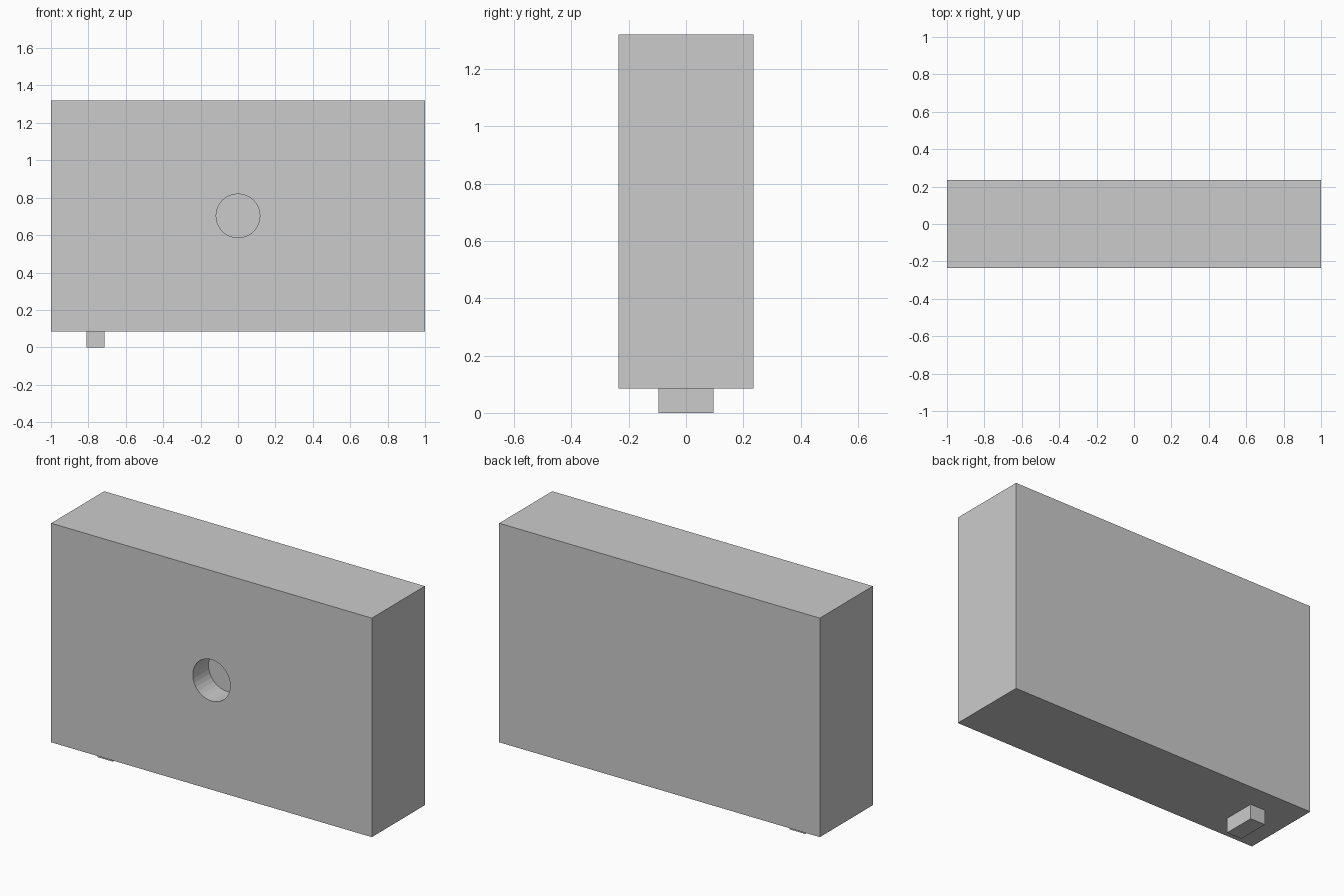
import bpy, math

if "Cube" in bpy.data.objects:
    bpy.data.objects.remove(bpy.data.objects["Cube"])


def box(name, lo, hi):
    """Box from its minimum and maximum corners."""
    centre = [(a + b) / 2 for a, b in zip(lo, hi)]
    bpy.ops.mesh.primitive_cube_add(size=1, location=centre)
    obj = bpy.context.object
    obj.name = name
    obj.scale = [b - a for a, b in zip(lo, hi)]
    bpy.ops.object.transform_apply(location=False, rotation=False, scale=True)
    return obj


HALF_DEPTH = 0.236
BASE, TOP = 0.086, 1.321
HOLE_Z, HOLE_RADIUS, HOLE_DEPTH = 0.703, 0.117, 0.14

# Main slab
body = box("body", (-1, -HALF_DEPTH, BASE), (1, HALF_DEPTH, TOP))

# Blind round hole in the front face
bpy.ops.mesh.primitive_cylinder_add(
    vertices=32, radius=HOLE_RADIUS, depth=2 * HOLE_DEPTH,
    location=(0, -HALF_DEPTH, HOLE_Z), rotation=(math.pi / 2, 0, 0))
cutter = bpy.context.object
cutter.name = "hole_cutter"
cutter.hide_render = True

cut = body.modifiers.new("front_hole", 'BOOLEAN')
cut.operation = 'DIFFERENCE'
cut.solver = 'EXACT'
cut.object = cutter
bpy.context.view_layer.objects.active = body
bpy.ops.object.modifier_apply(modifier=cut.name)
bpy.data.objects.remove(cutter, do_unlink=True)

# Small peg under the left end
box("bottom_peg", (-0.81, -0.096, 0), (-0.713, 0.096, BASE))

→ TASK INSTRUCTIONS:
Please report the number of lines in the data that include "cutter", with no other words.

→ SOLUTION BELOW:
5